Jonathan Rado, Law and Order
Louder, less baroque and more challenging than Foxygen
In an era when young bands rarely even survive long enough to forge an interesting back story, the debut solo album by Foxygen’s Jonathan Rado faces an interesting dilemma: too much context. Because, really, what did Foxygen — fucking Foxygen! — and its pair of precocious (but also highly derivative) 23-year-old retro-pop songwriters do to deserve the drama and intrigue that accompanies Law and Order? Go read about it elsewhere, if you’re so inclined.
Bottom line is that the dustup is not at Fleetwood Mac threat levels, even if Law and Order was also the title of Lindsey Buckingham’s first solo LP. Manufactured micro-controversy or not, it obscures what multi-instrumentalist Rado has accomplished here. Law and Order isn’t full of accusations and recriminations against his bandmates (Foxygen is still a going concern); in fact, the album is so loopy and diverse that anyone considering this to be a wise point of entry into a solo career would have to either be insane or Ween, which once turned stoned genre mimicry into high art.

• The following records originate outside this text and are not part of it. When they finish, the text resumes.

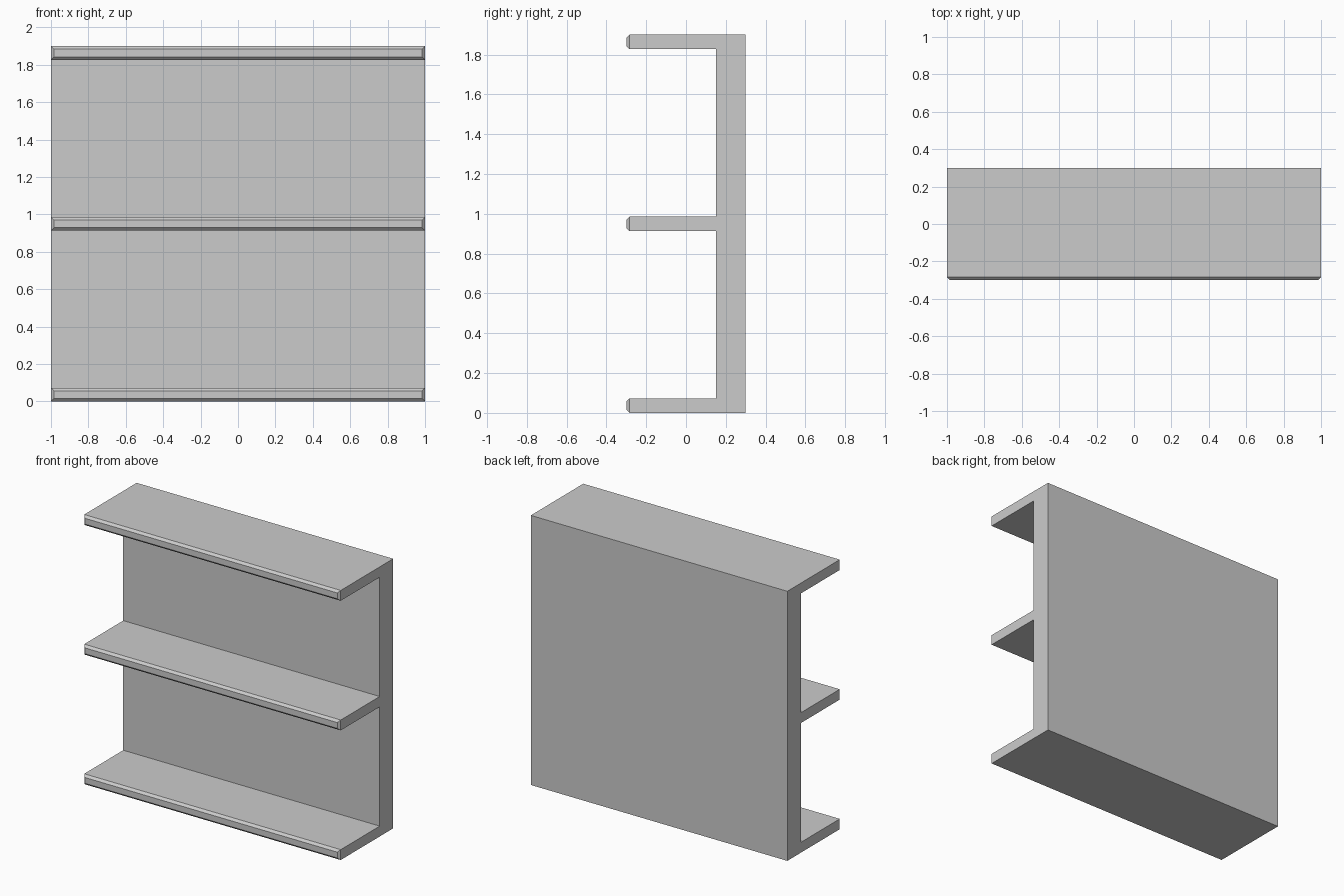
import bpy, bmesh

if "Cube" in bpy.data.objects:
    bpy.data.objects.remove(bpy.data.objects["Cube"])

WIDTH, HEIGHT = 2.0, 1.9
FRONT, PANEL, BACK = -0.3, 0.15, 0.3
THICK, CHAMFER = 0.073, 0.016

# Side profile (y, z): back panel with three shelves
profile = [(BACK, HEIGHT), (BACK, 0)]
for z in (0, (HEIGHT - THICK) / 2, HEIGHT - THICK):
    if z > 0:
        profile.append((PANEL, z))
    profile += [(FRONT, z), (FRONT, z + THICK)]
    if z + THICK < HEIGHT - 0.001:
        profile.append((PANEL, z + THICK))

# Extrude the profile across the width
bm = bmesh.new()
side = bm.faces.new([bm.verts.new((-WIDTH / 2, y, z)) for y, z in profile])
ext = bmesh.ops.extrude_face_region(bm, geom=[side], use_keep_orig=True)
bmesh.ops.translate(bm, vec=(WIDTH, 0, 0),
                    verts=[v for v in ext["geom"] if isinstance(v, bmesh.types.BMVert)])
bmesh.ops.recalc_face_normals(bm, faces=bm.faces[:])

# Chamfer all four edges of each shelf front
edges = [e for e in bm.edges if all(abs(v.co.y - FRONT) < 1e-4 for v in e.verts)]
bmesh.ops.bevel(bm, geom=edges, offset=CHAMFER, offset_type='OFFSET',
                segments=1, profile=0.5, affect='EDGES')
bmesh.ops.recalc_face_normals(bm, faces=bm.faces[:])

mesh = bpy.data.meshes.new("shelf_unit")
bm.to_mesh(mesh)
bm.free()
bpy.context.collection.objects.link(bpy.data.objects.new("shelf_unit", mesh))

Let’s examine a string of songs that suggest the Ween theory is more fitting, as Rado flits from a cornball ’60s go-go instrumental with killer drum breaks (“Dance Away Your Ego”), to a Ty Segall-style acid-garage freakout (“I Wood”), to a Kinks-y shuffle featuring Tim Presley of White Fence (“Faces”). The reductive assessment of Law and Order is that it’s simply louder and less baroque than Foxygen, but at the album’s corners — the punishing, bratty distortion of “I Wanna Feel It Now!!!,” the final track “Pot of Gold” and its ridiculous aping of Human League — it’s more challenging, too, and way more fun than Foxygen’s occasionally predictable ’60s/’70s rock groove.